The lack of drivers and lack of java, flash, DVD playback and MP3 support (in ubuntu) are all turn offs to new users.

You mean like a fresh windows/mac install?

dnguyen1963
May 21st, 2010, 05:33 PM
http://www.easyfreesmileys.com/smileys/free-sad-smileys-324.gif

Try the liveUSB

I did not even get that far...pretty sure I downloaded the right iso. It was definitely the 32 bit version. Basically, the system locked up during the live CD bootup. I could install many different distros on this computer including Ubuntu 10.04 LTS. Mint was reading from the CD then the screen became black. I could not do anything else, but a hard power down (Not even Alt-SysReq-b worked). The same thing happened again if I re-try to boot the Mint CD. My guess is that it was not happy with the graphic card, but I could not get any info why it crashed.

Dell Inspiron 2400, 512 Mb RAM, 100 Gb HD, Intel integrated graphic card 82845G/GL, currently dual boot with XP and Ubuntu 10.04.

Ebere
May 21st, 2010, 06:10 PM
I did not even get that far...pretty sure I downloaded the right iso. It was definitely the 32 bit version. Basically, the system locked up during the live CD bootup. I could install many different distros on this computer including Ubuntu 10.04 LTS. Mint was reading from the CD then the screen became black. I could not do anything else, but a hard power down (Not even Alt-SysReq-b worked). The same thing happened again if I re-try to boot the Mint CD. My guess is that it was not happy with the graphic card, but I could not get any info why it crashed.
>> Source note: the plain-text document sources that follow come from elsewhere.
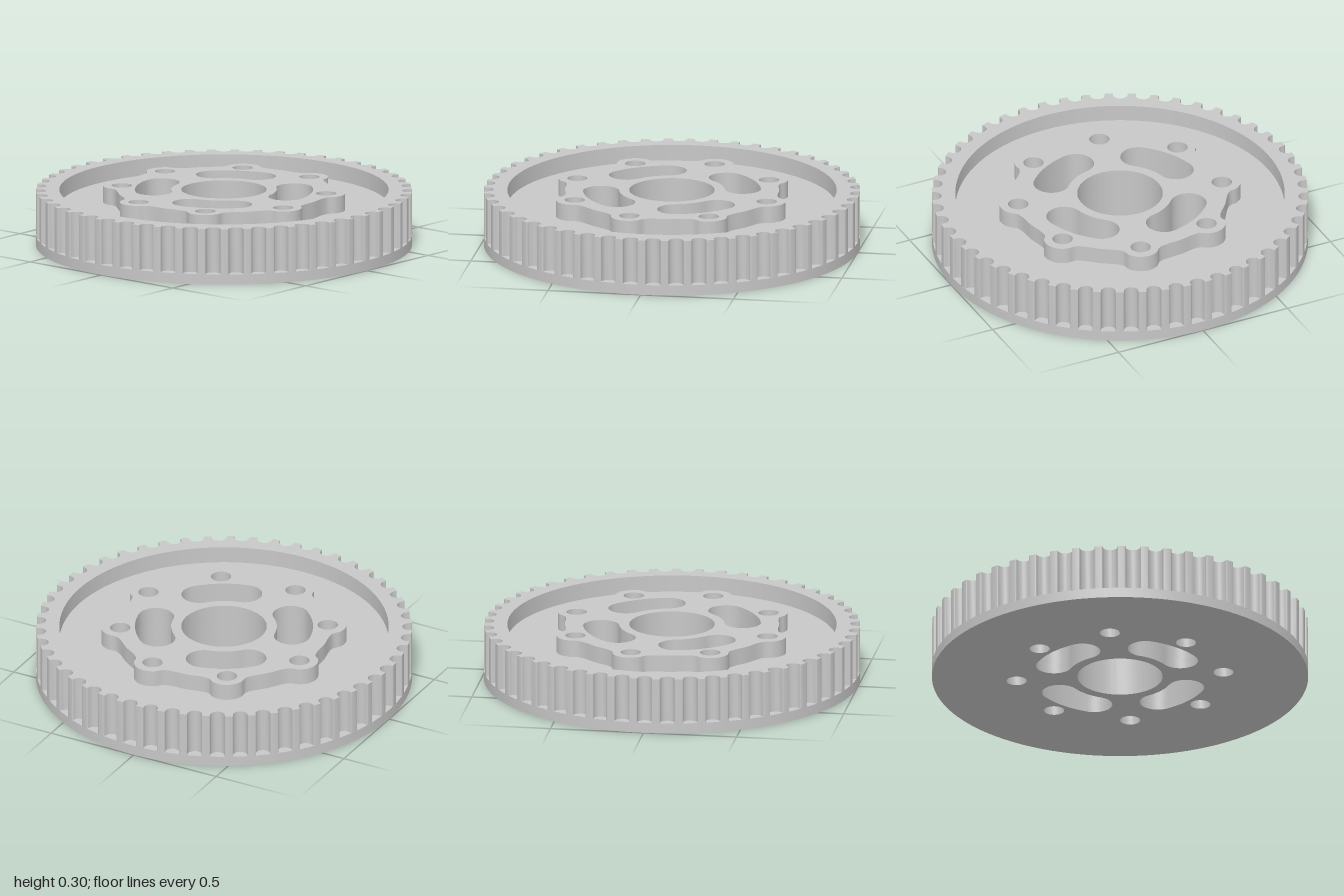
import * as THREE from 'three';
import { toCreasedNormals } from 'three/addons/utils/BufferGeometryUtils.js';

const TEETH = 51, LOBES = 8;
const FLANGE_TOP = 0.055, FLOOR = 0.21, TOP = 0.3, RIM = 0.875;
const rad = THREE.MathUtils.degToRad;
const boltAngle = i => rad(14.7 + i * 360 / LOBES);

// Point at radius r, angle a measured from the back (-z) towards +x
const polar = (r, a) => new THREE.Vector2(r * Math.sin(a), r * Math.cos(a));

// Arc of radius r about the point c, from angle a0 to a1
function arc(c, r, a0, a1, n) {
  return Array.from({ length: n + 1 }, (_, i) => polar(r, a0 + (a1 - a0) * i / n).add(c));
}
const circle = (r, c = new THREE.Vector2(), n = 144) => arc(c, r, 0, Math.PI * 2, n).slice(0, -1);

// Kidney slot following an arc around the axle
function kidney(mid) {
  const R = 0.377, w = 0.096, h = rad(18.3), o = new THREE.Vector2();
  return [
    ...arc(o, R + w, mid - h, mid + h, 16),
    ...arc(polar(R, mid + h), w, mid + h, mid + h + Math.PI, 20).slice(1),
    ...arc(o, R - w, mid + h, mid - h, 16).slice(1),
    ...arc(polar(R, mid - h), w, mid - h + Math.PI, mid - h + Math.PI * 2, 20).slice(1, -1),
  ];
}

// Rounded lobes around the bolt holes, joined by shallow valleys
function hubOutline() {
  const pts = [];
  for (let i = 0; i < LOBES; i++) {
    const a = boltAngle(i), c = polar(0.552, a);
    for (const f of [-75, -50, -25, 0, 25, 50, 75]) pts.push(polar(0.1, a + rad(f)).add(c));
    pts.push(polar(0.571, a + rad(13.5)), polar(0.57, a + rad(22.5)), polar(0.571, a + rad(31.5)));
  }
  const curve = new THREE.CatmullRomCurve3(pts.map(p => new THREE.Vector3(p.x, p.y, 0)), true);
  return curve.getPoints(320).slice(0, -1).map(p => new THREE.Vector2(p.x, p.y));
}

// Outer ring outline: round-bottomed grooves with softened tooth corners
function toothOutline() {
  const pitch = Math.PI * 2 / TEETH, w = 0.039, f = 0.006, pts = [];
  for (let i = 0; i < TEETH; i++) {
    const a = (i + 0.22) * pitch;
    pts.push(...arc(polar(1 - f, a - w - f), f, a, a + Math.PI / 2, 4));
    pts.push(...arc(polar(0.987, a), w, a - Math.PI / 2, a - Math.PI * 1.5, 12));
    pts.push(...arc(polar(1 - f, a + w + f), f, a - Math.PI / 2, a, 4));
  }
  return pts;
}

export function createModel() {
  const group = new THREE.Group();
  const metal = new THREE.MeshStandardMaterial({ color: 0xc7c7c7 });
  metal.name = 'grey metal';

  // Outlines run clockwise, so reverse them: walls of body and holes then face outwards
  function addLayer(name, outline, holes, y0, y1) {
    const shape = new THREE.Shape(outline.reverse());
    shape.holes = holes.map(h => new THREE.Path(h));
    const geo = new THREE.ExtrudeGeometry(shape, { depth: y1 - y0, bevelEnabled: false });
    geo.rotateX(-Math.PI / 2).translate(0, y0, 0);
    const mesh = new THREE.Mesh(toCreasedNormals(geo, 0.6), metal);
    mesh.name = name;
    group.add(mesh);
  }

  // Axle bore, four kidney slots and eight bolt holes run right through
  const holes = [circle(0.227)];
  for (let i = 0; i < 4; i++) holes.push(kidney(rad(-30.5 + i * 90)));
  for (let i = 0; i < LOBES; i++) holes.push(circle(0.054, polar(0.552, boltAngle(i)), 32));

  addLayer('flange', circle(1), holes, 0, FLANGE_TOP);
  addLayer('web', circle(RIM), holes, FLANGE_TOP, FLOOR);
  addLayer('hub', hubOutline(), holes, FLOOR, TOP);
  addLayer('toothedRing', toothOutline(), [circle(RIM)], FLANGE_TOP, TOP);
  return group;
}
Dell Inspiron 2400, 512 Mb RAM, 100 Gb HD, Intel integrated graphic card 82845G/GL, currently dual boot with XP and Ubuntu 10.04.

The graphic card is my guess, as well.

I had the same problem whilst trying to get mint installed on my laptop.

Here is a link to the thread I had going at Linux Mint forums, when this happened...

http://forums.linuxmint.com/viewtopic.php?f=46&t=47559

Read it through. I did finally solve it.

dnguyen1963
May 21st, 2010, 09:19 PM
The graphic card is my guess, as well.

I had the same problem whilst trying to get mint installed on my laptop.

Here is a link to the thread I had going at Linux Mint forums, when this happened...

http://forums.linuxmint.com/viewtopic.php?f=46&t=47559

Read it through. I did finally solve it.


Thanks for the suggestions. I'll try it this weekend and let you know how it goes.:guitar:

Ebere
May 21st, 2010, 11:06 PM
Thanks for the suggestions. I'll try it this weekend and let you know how it goes.:guitar:

You are most welcome.

I hope it works for you.